Ramos was found by security forces in Montalban, a mountainous region about 60 miles from the north central Venezuelan town where he was last seen, according to a tweet posted late Friday by Communications Minister Andres Izarra.
Ramos was reported by state-run VTV to be healthy and unharmed.
Ramos, a rising star for the Washington Nationals as a rookie this past year, had returned to his native country to play in Venezuela's winter league.
But before his first game with the Aragua Tigers, gunmen kidnapped him Wednesday night from his mother's home in Santa Ines in Carabobo state, a team spokeswoman said.
On Thursday, authorities said that they had found the SUV they believe was used in the kidnapping and had created sketches of two of the gunmen.
Prior to his release Friday, news about the federal investigation was tightly guarded.
"It's understandable that everyone wants to know what is happening with Wilson and how the investigation goes, but remember that, in these cases, patience is key," Tigers spokeswoman Kathe Vilera said on her Twitter account. She added that keeping the details sealed could help the investigation.
"It has all the earmarks as a targeted kidnapping: selected victim, selected location, selected time," said Chris Voss, a kidnapping specialist for Insite Security who has handled six cases involving Venezuela and who worked for the FBI for 26 years. "There's an outside possibility that they thought they were grabbing another member of the family, but that's extremely unlikely."
Kidnapping as an industry has crossed the border from Colombia into Venezuela, Voss said. "When criminals next door show you a model of how to make money easily -- and kidnapping is usually pretty easy money -- then other kidnappers will simply ape it."
But targeting athletes and other celebrities can be a mistake, he said. "It's going to bring too much law enforcement scrutiny down on them; too much international scrutiny. And media attention and scrutiny from law enforcement worldwide is bad for business."
Ramos, 24, emerged as the Nationals' top catcher this past season. He had a .267 batting average with 15 home runs and 52 runs batted in.
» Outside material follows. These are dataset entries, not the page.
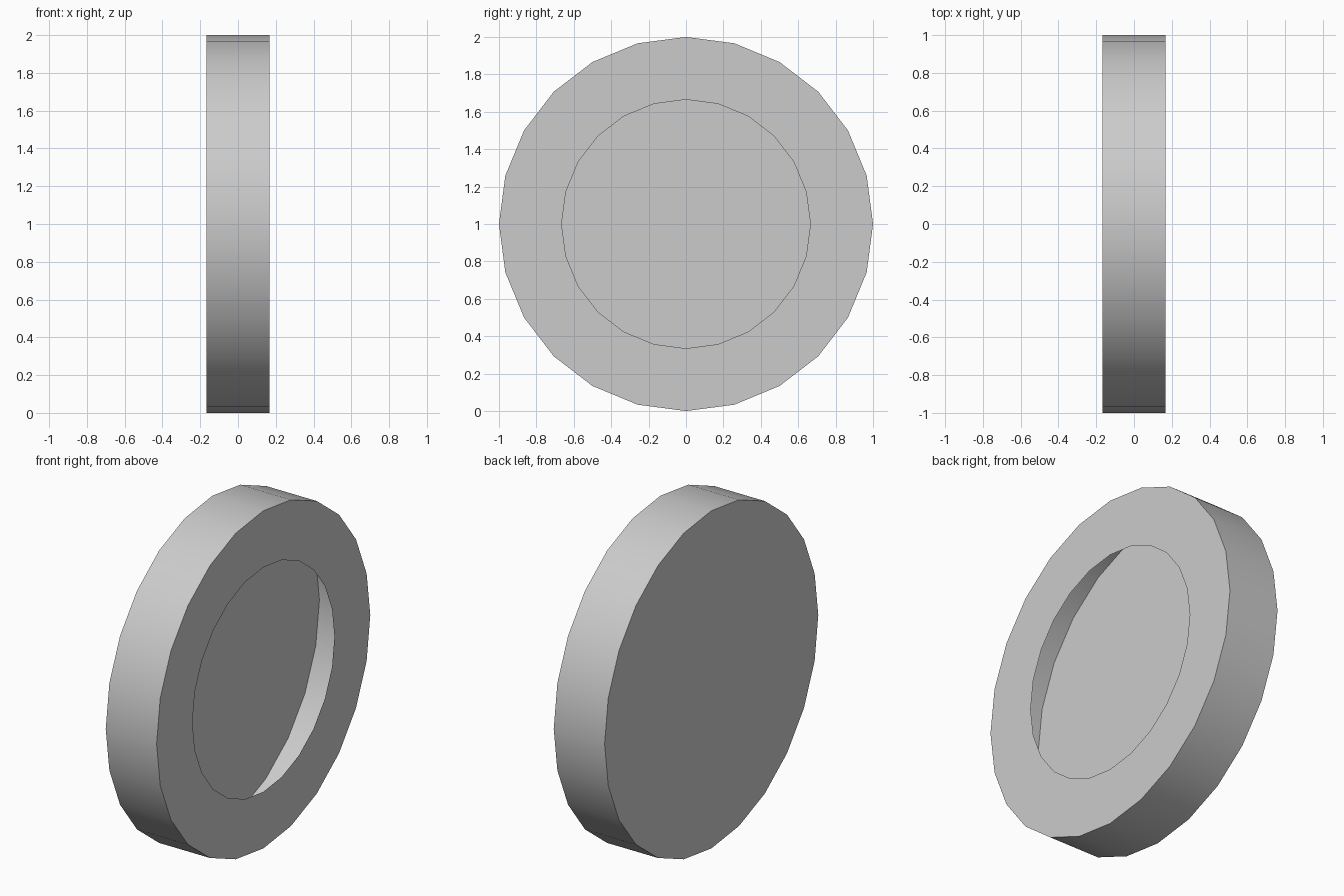
import bpy, bmesh, math

if "Cube" in bpy.data.objects:
    bpy.data.objects.remove(bpy.data.objects["Cube"])

SIDES = 24
CENTRE_Z = 1.0
HALF_WIDTH = 1 / 6
# (x, radius): back rim, front rim, edge of the front opening
PROFILE = [(-HALF_WIDTH, 1.0), (HALF_WIDTH, 1.0), (HALF_WIDTH, 0.665)]


def ring(bm, x, radius):
    """Polygon ring of vertices around the x axis."""
    verts = []
    for i in range(SIDES):
        a = 2 * math.pi * i / SIDES
        verts.append(bm.verts.new((x, radius * math.cos(a), CENTRE_Z + radius * math.sin(a))))
    return verts


bm = bmesh.new()
rings = [ring(bm, x, r) for x, r in PROFILE]

# Rim wall and front flange: thin hollow shell
for a, b in zip(rings, rings[1:]):
    for i in range(SIDES):
        j = (i + 1) % SIDES
        bm.faces.new((a[i], a[j], b[j], b[i]))

# Closed back, also seen through the front opening
bm.faces.new(rings[0][::-1])

mesh = bpy.data.meshes.new("hollow_disc")
bm.to_mesh(mesh)
bm.free()
disc = bpy.data.objects.new("hollow_disc", mesh)
bpy.context.collection.objects.link(disc)

# Smooth rim with crisp edges
bpy.context.view_layer.objects.active = disc
disc.select_set(True)
bpy.ops.object.shade_smooth_by_angle(angle=math.radians(30))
Though soccer reigns in most Latin American countries, it is baseball that rules in Venezuela, which routinely feeds players to major league teams in the United States.
That pipeline has been transformed in recent years because of violence.
As Venezuela's economy has stagnated in recent years, crimes such as kidnapping and murder have risen. According to the National Institute of Statistics, 16,917 people were kidnapped between July 2008 and July 2010, or about 23 kidnappings a day.
Baseball players who play professionally in the United States, whether in the major or minor leagues, are typically targeted for their money, though Ramos' case is the first time a player himself has been snatched. Usually, a family member is held for ransom.
"Government, please do something because Venezuela is crumbling with so much insecurity while you say that Venezuela is safe," Venezuelan baseball player Jose Castillo wrote on his Twitter account.
Melvin Dorta, a Venezuelan playing professionally in the U.S. Atlantic Independent League, told CNN that there are lots of opportunities in Venezuela, but also pitfalls.
Dorta has played for the Aragua Tigers and is a friend and former teammate of Ramos.
"Venezuela does have one of the best winter leagues, but it is one of the leagues where the Americans ask before going because of the insecurity and the dangers that one faces," he said.
Those dangers have led many American teams to abandon their baseball academies in Venezuela, said Arturo Marcano, a lawyer and sports columnist who co-authored a book about the recruitment of players from Venezuela.
When major league teams noticed the talent sitting in places like the Dominican Republic and Venezuela, they increased their investment in the region. Instead of relying on scouts to find players, they instituted the academies to find, train and sign players, Marcano said.
"The goal is to identify the players and sign the players, and if you can do it as cheaply as possible, all the better," he told CNN.
As crime in Venezuela increased, however, operating the academies became dangerous for their managers and scouts.
"All of a sudden, with these safety issues, teams started to leave," Marcano said.
At its peak, about 16 major league teams operated baseball academies in Venezuela, he said. Today, that number is only five or six. Teams have returned to the practice of sending only scouts, and then sending promising players to academies in the Dominican Republic.
Venezuelans who make it to the big leagues in the United States and return home become targets because there is a perception that they all make a lot of money, Marcano said. But for the minor leaguers and nonsuperstars in their first major league years, that is not necessarily the case.
Another aspect that may have influenced the Ramos kidnapping is that players from humble backgrounds who make money in the pros often return to the rough neighborhoods where their families live. Working-class families often don't want to leave their neighborhoods and their friends; they may feel they don't belong in middle- and upper-class neighborhoods. For example, Ramos was kidnapped from the home of his relatives, who had stayed in a tough area despite his success.